Azerbaijan has been a member of the Council of Europe since 2001. It was first accused of “caviar diplomacy” (using cash and gifts to buy influence) by the European Stability Initiative (ESI) think tank in 2012. ESI’s director said it had taken years for the Volontè case to generate a reaction: “The Pace code of conduct is more lax than that of FIFA,” he stated. The Volontè case revealed a “systemic” problem within Pace, which was established after World War II to safeguard democracy and human rights.


Syrian Fighters Take Deir Ezzor Back From ISIS: Syrian forces, backed by Russian air cover, broke a three-year ISIS siege of the strategic city of Deir Ezzor in eastern Syria. Syrian soldiers known as Regiment 137, who had been trapped in Deir Ezzor for nearly three years, were met by forces advancing from the west, which broke the hold ISIS had on the city. ISIS is under increasing pressure in Raqqa (its self-declared caliphate), and Deir Ezzor was viewed as the group’s last major position in Syria.

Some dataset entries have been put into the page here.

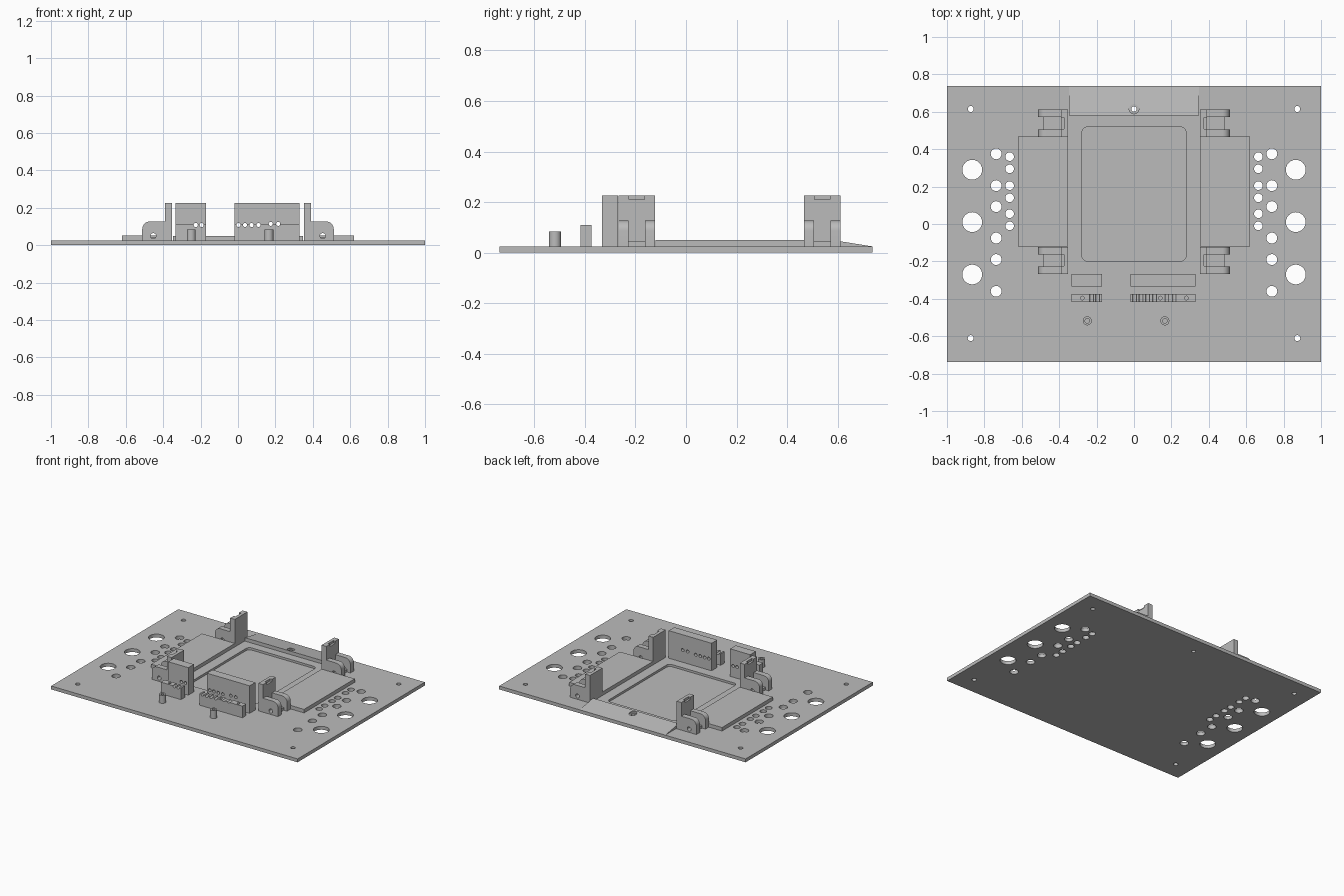
import bpy, bmesh, math
from mathutils import Vector

cube = bpy.data.objects.get("Cube")
if cube:
    bpy.data.objects.remove(cube, do_unlink=True)

grey = bpy.data.materials.new("plain_grey")
grey.use_nodes = True
grey.diffuse_color = (0.5, 0.5, 0.5, 1)
grey.node_tree.nodes["Principled BSDF"].inputs["Base Color"].default_value = (0.5, 0.5, 0.5, 1)

TOP = 0.025    # upper face of the base plate
SINK = 0.02    # parts start slightly inside the plate


def prism(name, pts, axis, lo, hi):
    """Extrude a 2D outline along an axis: x takes (y,z), y takes (x,z), z takes (x,y)."""
    def place(p, d):
        a, b = p
        return {"x": (d, a, b), "y": (a, d, b), "z": (a, b, d)}[axis]
    bm = bmesh.new()
    rings = [[bm.verts.new(place(p, d)) for p in pts] for d in (lo, hi)]
    for ring in rings:
        bm.faces.new(ring)
    n = len(pts)
    for i in range(n):
        j = (i + 1) % n
        bm.faces.new((rings[0][i], rings[0][j], rings[1][j], rings[1][i]))
    bmesh.ops.recalc_face_normals(bm, faces=bm.faces)
    mesh = bpy.data.meshes.new(name)
    bm.to_mesh(mesh)
    bm.free()
    mesh.materials.append(grey)
    ob = bpy.data.objects.new(name, mesh)
    bpy.context.collection.objects.link(ob)
    return ob


def box(name, x0, x1, y0, y1, z0, z1):
    x0, x1 = sorted((x0, x1))
    return prism(name, [(x0, y0), (x1, y0), (x1, y1), (x0, y1)], "z", z0, z1)


def circle(a, b, r, n=24):
    return [(a + r * math.cos(math.tau * i / n), b + r * math.sin(math.tau * i / n))
            for i in range(n)]


def rod(a, b, r, axis, lo, hi, name="cutter"):
    return prism(name, circle(a, b, r), axis, lo, hi)


def cut(ob, cutters):
    """Subtract the cutters, then discard them."""
    for c in cutters:
        c.hide_render = True
        mod = ob.modifiers.new("cut", "BOOLEAN")
        mod.operation, mod.solver, mod.object = "DIFFERENCE", "EXACT", c
    dg = bpy.context.evaluated_depsgraph_get()
    mesh = bpy.data.meshes.new_from_object(ob.evaluated_get(dg))
    ob.modifiers.clear()
    ob.data = mesh
    for c in cutters:
        bpy.data.objects.remove(c, do_unlink=True)
    return ob


# Base plate with mounting holes and a rounded pocket
plate = box("base_plate", -1, 1, -0.737, 0.737, 0, TOP)
hole_rows = [
    (0.865, 0.053, (0.29, 0.01, -0.27)),
    (0.737, 0.029, (0.375, 0.205, 0.093, -0.075, -0.19, -0.36)),
    (0.665, 0.023, (0.36, 0.295, 0.205, 0.14, 0.055, -0.01)),
    (0.873, 0.016, (0.615, -0.61)),
]
holes = [rod(s * x, y, r, "z", -0.1, 0.1)
         for x, r, ys in hole_rows for y in ys for s in (-1, 1)]
holes.append(rod(0, 0.615, 0.014, "z", -0.1, 0.1))
pocket = []
for cx, cy, start in ((0.25, 0.49, 0), (-0.25, 0.49, 90), (-0.25, -0.17, 180), (0.25, -0.17, 270)):
    for k in range(7):
        t = math.radians(start + 15 * k)
        pocket.append((cx + 0.028 * math.cos(t), cy + 0.028 * math.sin(t)))
holes.append(prism("cutter", pocket, "z", 0.009, 0.1))
parts = [cut(plate, holes)]

# Rear ramp with a counterbored hole
ramp = prism("rear_ramp", [(0.58, SINK), (0.58, 0.05), (0.736, TOP), (0.736, SINK)],
             "x", -0.348, 0.348)
parts.append(cut(ramp, [rod(0, 0.615, 0.014, "z", -0.1, 0.1),
                        rod(0, 0.615, 0.026, "z", 0.036, 0.1)]))

# Side platforms and the four corner brackets
for s, side in ((1, "left"), (-1, "right")):
    box(side + "_platform", s * 0.352, s * 0.62, -0.12, 0.468, SINK, 0.051)
    for y0, end in ((-0.267, "front"), (0.466, "rear")):
        tag = side + "_" + end
        wall = box(tag + "_bracket_wall", s * 0.352, s * 0.39, y0, y0 + 0.145, SINK, 0.227)
        notch = box("cutter", s * 0.375, s * 0.45, y0 + 0.042, y0 + 0.103, 0.21, 0.3)
        cut(wall, [notch])
        box(tag + "_bracket_foot", s * 0.385, s * 0.485, y0 + 0.035, y0 + 0.11, SINK, 0.045)
        # Ears: plates with one rounded upper corner and a pin hole
        outline = [(s * 0.385, SINK), (s * 0.385, 0.127)]
        for k in range(9):
            t = math.radians(90 - 90 * k / 8)
            outline.append((s * (0.472 + 0.04 * math.cos(t)), 0.087 + 0.04 * math.sin(t)))
        outline.append((s * 0.512, SINK))
        for k, dy in enumerate((0, 0.105)):
            ear = prism(f"{tag}_ear_{k + 1}", outline, "y", y0 + dy, y0 + dy + 0.04)
            parts.append(cut(ear, [rod(s * 0.453, 0.05, 0.015, "y", y0 - 0.1, y0 + 0.3)]))

# Upright panels, each with a low clamp strip in front sharing its cable holes
for name, x0, x1, cables, screws in (
        ("wide", -0.02, 0.328, (0.003, 0.037, 0.073, 0.11, 0.175, 0.215), (0.14, 0.28)),
        ("narrow", -0.333, -0.17, (-0.226, -0.194), (-0.277,))):
    def bores():
        return [rod(x, 0.114 if x > 0.15 else 0.108, 0.011, "y", -0.6, -0.1) for x in cables]
    panel = box(name + "_panel", x0, x1, -0.333, -0.268, SINK, 0.227)
    parts.append(cut(panel, bores()))
    strip = box(name + "_clamp_strip", x0, x1, -0.418, -0.374, SINK, 0.11)
    parts.append(cut(strip, bores() + [rod(x, -0.396, 0.01, "z", 0.04, 0.2) for x in screws]))

# Hollow pegs at the front
for name, x in (("left_peg", 0.165), ("right_peg", -0.25)):
    peg = rod(x, -0.518, 0.024, "z", SINK, 0.083, name)
    parts.append(cut(peg, [rod(x, -0.518, 0.012, "z", 0.04, 0.2)]))

# Smooth the round surfaces, keeping edges sharp
bpy.ops.object.select_all(action="DESELECT")
for ob in parts:
    ob.select_set(True)
bpy.context.view_layer.objects.active = plate
bpy.ops.object.shade_smooth_by_angle(angle=math.radians(30))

“Fearless” Indian Journalist Gunned Down Outside Her Front Door: Gauri Lankesh, 55, a prominent and outspoken Indian journalist, was shot in the head and chest by gunmen outside her home in the city of Bangalore. She was known for her secularist criticism of right-wing and Hindu nationalists, including members of the ruling Bharatiya Janata Party (BJP), calling out what she viewed as their “fascist and communal politics.” Activists in the country say that Indian journalists are being increasingly targeted by radical Hindu nationalists through harassment on social media, and many female reporters have been threatened with rape and assault. BJP ministers have even openly attacked journalists, using terms such as “presstitute” (a mix of press and prostitute) to describe them.

Lankesh’s murder follows killings of several other outspoken secularists, rationalists, and scholars in recent years. She was sympathetic to the Naxalites, or Maoist rebels, who have been carrying out an insurgency against the government, and she was also involved in the reintegration of former rebels. Her death has been decried across India, and protests have taken place in several major cities across the country, with more being planned for the next few days. The Editors Guild of India released a statement calling her murder an “ominous portent for dissent in democracy and a brutal assault on the freedom of the press.

Please support Daily Pnut!

Your Daily Pnut Team: CEO–Tim Hsia. Editor in Chief–Vanessa Wu. Political Junkie at Large–Penelope Lary. Ninth Inning Reliever-Writer: Mike Briggs. Occasional Contributors: April O’Neil, Tintin, Clark Kent & Peter Parker.

Yes, I want to sound marginally more intelligent: